→ What the exercise asks:
Each line of the data below that contains "building" must be copied.

Collected data
****************
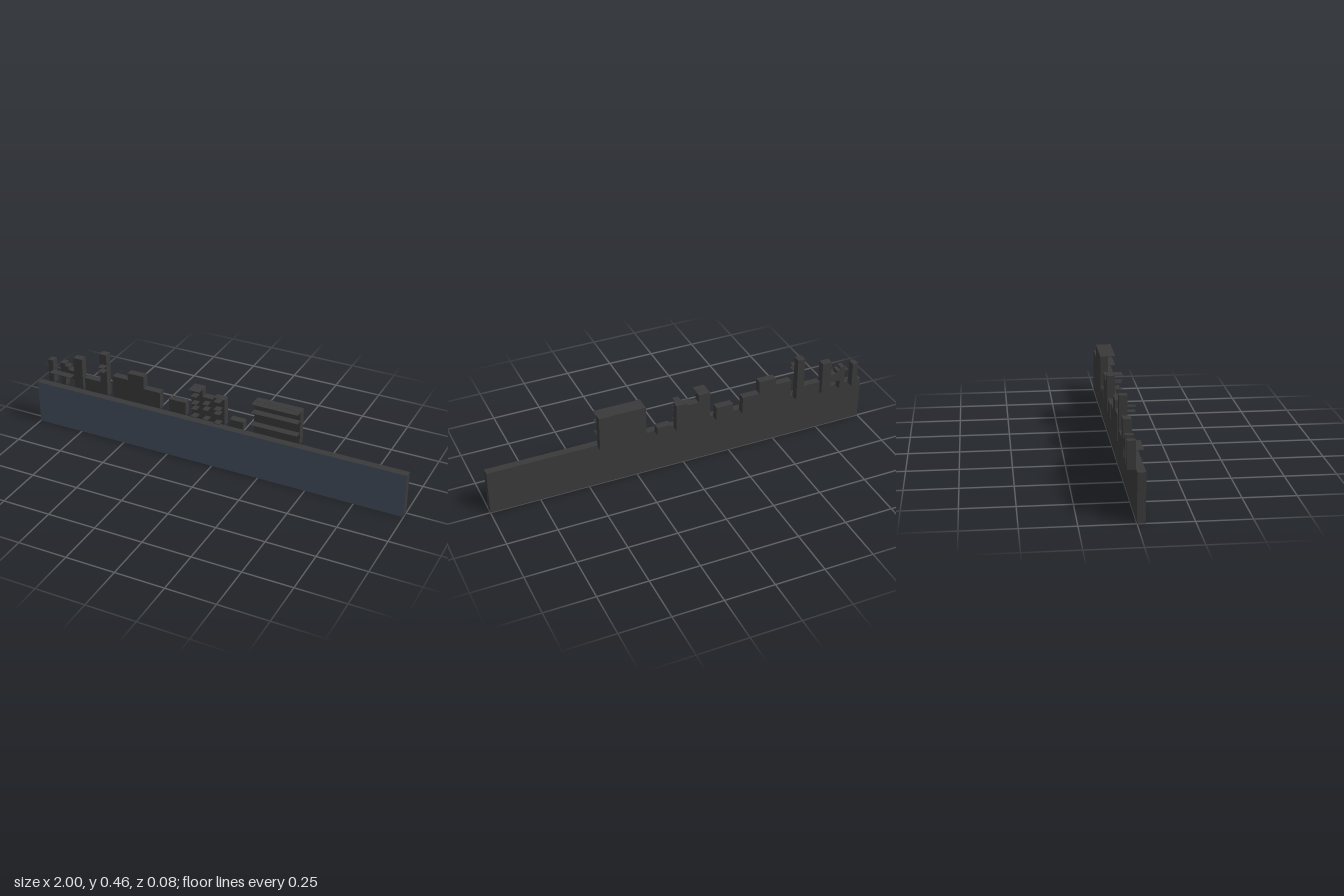
import * as THREE from 'three';

export function createModel() {
  const model = new THREE.Group();
  const dark = new THREE.MeshStandardMaterial({ color: 0x3a3a3a });
  const blue = new THREE.MeshStandardMaterial({ color: 0x445060 });
  const depth = 0.038;

  // Box given by its x, y and z limits
  function block(name, x0, x1, y0, y1, z0, z1, material = dark) {
    const mesh = new THREE.Mesh(new THREE.BoxGeometry(x1 - x0, y1 - y0, z1 - z0), material);
    mesh.position.set((x0 + x1) / 2, (y0 + y1) / 2, (z0 + z1) / 2);
    mesh.name = name;
    model.add(mesh);
  }

  // Long base wall with a coloured front face
  block('baseWall', -1, 1, 0, 0.23, 0, depth, [dark, dark, dark, dark, blue, dark]);

  // Skyline standing behind the wall: left edge, right edge, top
  const skyline = [
    [-0.955, -0.925, 0.355], [-0.88, -0.853, 0.355], [-0.8, -0.75, 0.4],
    [-0.737, -0.645, 0.3], [-0.645, -0.606, 0.459], [-0.573, -0.485, 0.35],
    [-0.485, -0.395, 0.388], [-0.395, -0.305, 0.32], [-0.253, -0.163, 0.3],
    [-0.127, -0.067, 0.4], [-0.067, -0.007, 0.358], [-0.007, 0.052, 0.37],
    [0.08, 0.152, 0.27], [0.21, 0.449, 0.407],
  ];
  for (const [x0, x1, top] of skyline) block('building', x0, x1, 0.226, top, -depth, 0);

  // Raised links between the towers at the left end
  block('upperLink', -0.853, -0.832, 0.278, 0.341, -depth, 0);
  block('lowerLink', -0.832, -0.8, 0.278, 0.323, -depth, 0);

  // Thin ledges on the building fronts: left edge, right edge, heights
  const ledges = [
    [0.21, 0.449, [0.405, 0.358, 0.291]],
    [-0.127, -0.067, [0.4]],
    [-0.113, -0.083, [0.368, 0.328, 0.298, 0.256]],
    [-0.05, -0.022, [0.34, 0.309, 0.256]],
    [0.01, 0.042, [0.368, 0.325, 0.302, 0.25]],
    [-0.635, -0.602, [0.402, 0.378]],
    [-0.925, -0.88, [0.302]],
    [-0.88, -0.8, [0.302]],
  ];
  for (const [x0, x1, heights] of ledges) {
    for (const y of heights) block('ledge', x0, x1, y - 0.0015, y + 0.0015, 0, depth);
  }
  return model;
}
****************
→ Written response:
  for (const [x0, x1, top] of skyline) block('building', x0, x1, 0.226, top, -depth, 0);
  // Thin ledges on the building fronts: left edge, right edge, heights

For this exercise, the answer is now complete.